MODULE 4: INFORMING CONTEXTS. WEEK 10.
At the end of last week it was noted by a tutor and some of my peers that my current work lacks consistency. Despite having shown the work already during this module, a lack of consistency had not been flagged up before. So it was a bit of a shock to be told this and to recognise that I wasn’t quite where I thought I was.
I understand that there is a differentiation between the more overtly allegorical work I make and the more ‘straightforward’ portraiture and editorial style work, but it has all been based on the idea of constructed or performative realities. So this new response threw me into some confusion and I have had to push myself through my resulting creative paralysis. A paralysis that was already present due to the constrictive measures that have been the result of the Covid-19 lock-down in the UK.
It’s so important to me that when people view the work they find a way into what I am attempting to communicate, especially as it is born of emotional and psychological intent. I see a lack of consistency as a warning sign that the work (and therefore my own motivations and ideas) is not communicating – there can be a diversity of imagery in a project that will still reach out to it’s audience (for example in the work of Wolfgang Tillmans and Rinko Kawauchi).
Even more concerning is the fact that apparently only a few weeks ago the work must have had at least some consistency. So what has changed?
I’m not sure I can answer that just yet. I know that I’ve been deliberately experimental during this module, and have been encouraged to be. Perhaps I’ve overdone that? Perhaps that’s a problem for people. It was pointed out that I may have two or three strands within the same project. That’s always been evident, I think, and was one of the strengths of my practice at this stage as I was deliberately trying to combine these strands in a way that might support a narrative, poetic drive; one that gave a certain level of ambiguity to the viewer to utilise their own imagination and experience. Now I’m not so sure.
Throughout the four modules I’ve seen all my work as potential candidates for the final major project -so it’s not like the work in this module has been made out of context from that notion (for me anyway). It could well be that this was an issue at this tutorial: the people viewing the work haven’t had the same journey with it that other tutors and myself have had.
Obviously, you know, we are talking about personal opinions at the end of the day, and I do have to stick by my own work, but this has stymied me and I’ve had to really dig deep to plan and enact some next steps. Allied to this, as I’ve mentioned, is the impact of the sudden societal changes due to Covid-19 and the UK lockdown we are all experiencing. Creating work has changed dramatically and I’m still trying to find a way of moving forward with that. I’m not even sure if I’m going to be making work that actually has relevance to my wider project theme anymore, and that’s confusing and scary.
I work best through practice-led research, something I learned from photographer John Darwell when he mentored me as part of the Redeye Network’s Lightbox programme a few years ago, so I have needed to dig deep this week and push into that process.
One thing that has struck me during this time of isolation we are experiencing globally, is that there are resonances with the cultural and racial isolation I’ve experienced at times throughout my life.
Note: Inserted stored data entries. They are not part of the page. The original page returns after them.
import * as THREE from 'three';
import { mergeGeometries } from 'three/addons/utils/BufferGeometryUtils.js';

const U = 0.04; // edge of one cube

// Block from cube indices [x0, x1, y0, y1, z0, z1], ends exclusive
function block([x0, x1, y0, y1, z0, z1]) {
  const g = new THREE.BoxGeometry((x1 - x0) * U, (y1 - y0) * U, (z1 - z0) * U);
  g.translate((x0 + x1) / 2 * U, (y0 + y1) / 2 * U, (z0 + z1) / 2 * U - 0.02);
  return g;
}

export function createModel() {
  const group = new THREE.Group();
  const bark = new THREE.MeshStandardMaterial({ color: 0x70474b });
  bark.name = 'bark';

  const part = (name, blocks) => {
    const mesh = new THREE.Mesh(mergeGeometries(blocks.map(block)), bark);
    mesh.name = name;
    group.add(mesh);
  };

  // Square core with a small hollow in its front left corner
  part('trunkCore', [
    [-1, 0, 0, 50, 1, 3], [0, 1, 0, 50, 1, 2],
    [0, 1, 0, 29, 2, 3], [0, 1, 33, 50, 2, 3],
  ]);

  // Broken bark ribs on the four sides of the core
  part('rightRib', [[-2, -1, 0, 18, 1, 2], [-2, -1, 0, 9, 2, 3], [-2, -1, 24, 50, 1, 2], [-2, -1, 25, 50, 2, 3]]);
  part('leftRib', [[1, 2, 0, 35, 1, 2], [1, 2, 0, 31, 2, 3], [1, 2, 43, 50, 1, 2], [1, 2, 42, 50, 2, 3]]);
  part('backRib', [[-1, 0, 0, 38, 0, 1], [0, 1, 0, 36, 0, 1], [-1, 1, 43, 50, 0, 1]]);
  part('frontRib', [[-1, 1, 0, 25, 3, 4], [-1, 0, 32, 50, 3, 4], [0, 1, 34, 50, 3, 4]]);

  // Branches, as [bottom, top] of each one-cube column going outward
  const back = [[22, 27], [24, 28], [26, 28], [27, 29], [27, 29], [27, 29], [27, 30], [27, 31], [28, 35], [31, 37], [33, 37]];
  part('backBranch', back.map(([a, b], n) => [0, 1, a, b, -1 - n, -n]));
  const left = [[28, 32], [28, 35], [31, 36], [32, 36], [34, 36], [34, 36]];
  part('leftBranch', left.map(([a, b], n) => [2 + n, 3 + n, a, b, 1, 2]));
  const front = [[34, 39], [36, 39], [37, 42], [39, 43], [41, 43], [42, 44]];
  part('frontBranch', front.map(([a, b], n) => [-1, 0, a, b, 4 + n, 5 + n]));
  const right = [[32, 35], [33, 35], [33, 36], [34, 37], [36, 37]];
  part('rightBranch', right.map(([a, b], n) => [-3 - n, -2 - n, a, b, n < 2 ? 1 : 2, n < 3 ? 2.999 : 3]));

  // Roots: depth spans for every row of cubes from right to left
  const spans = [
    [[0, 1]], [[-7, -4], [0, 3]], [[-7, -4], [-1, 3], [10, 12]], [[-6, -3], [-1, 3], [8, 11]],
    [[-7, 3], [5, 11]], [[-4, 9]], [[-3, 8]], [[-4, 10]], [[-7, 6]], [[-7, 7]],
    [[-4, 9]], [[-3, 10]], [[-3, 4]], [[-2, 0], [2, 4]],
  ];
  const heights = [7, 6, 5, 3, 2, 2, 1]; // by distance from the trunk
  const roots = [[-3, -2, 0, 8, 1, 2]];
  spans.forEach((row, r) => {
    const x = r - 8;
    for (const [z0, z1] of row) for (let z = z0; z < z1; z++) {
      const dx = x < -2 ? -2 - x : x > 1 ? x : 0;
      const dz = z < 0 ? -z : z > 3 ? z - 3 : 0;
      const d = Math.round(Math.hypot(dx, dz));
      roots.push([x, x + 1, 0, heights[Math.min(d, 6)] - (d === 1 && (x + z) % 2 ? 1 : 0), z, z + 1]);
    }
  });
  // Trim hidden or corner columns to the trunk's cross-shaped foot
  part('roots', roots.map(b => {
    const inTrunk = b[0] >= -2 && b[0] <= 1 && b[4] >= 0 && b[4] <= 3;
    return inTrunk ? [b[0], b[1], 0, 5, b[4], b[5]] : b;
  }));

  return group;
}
Perhaps this offers me some way to key into new work and, although I don’t have a vision for that in terms of how it might or might not fit into my wider practice, I’ve used that this week as a starting point – the work presented here is as a result of that seedling notion and impetus.
As there are tight restrictions on our movements at the moment, I chose to shoot at dawn in the local park across the road from where I live and then at home. Although I had that seed of motivation in my mind, I wasn’t sure what I would find or what I would respond to though I knew I wanted to ensure that I was in some of the images and that I was going to use the park’s tennis courts as a location because tennis has huge significance for me as my deceased brother and I used to play it together a lot when we were younger. But I didn’t want to limit myself so I also I ensured that I remained open to other things that might trigger a response in me, including things at home.
In a recent pop-up lecture course leader Jesse Alexander said that this strange time we find ourselves in was perhaps an opportunity to be playful. I had to force myself to remember that this week as a way out of my paralysis. That is not completely resolved yet I have to say, but I think the only way out for me is to keep making work with an ongoing sense of inquiry, to respond to this situation we are all going through in the best way I can and to accept that at present there is no resolution. Jesse also suggested that this was a time to focus on the intent of the work rather than the aesthetic, this is something that I am keen to maintain, so that was present for me when I made this work.
Only 10 days ago I had an incredible sense of momentum behind my project work. I have lost that at the moment. In fact, I would say that I ground to a halt over the weekend and had no inspiration whatsoever. That, too, is part of the process, it’s just not a great feeling. It causes me anxiety and worry and I have had to dig really deep to move forward and regain a sense of authority over my my work and process.
REFERENCES & RESOURCES
Rinko Kawauchi http://rinkokawauchi.com/en/
Wolfgang Tillmans https://tillmans.co.uk/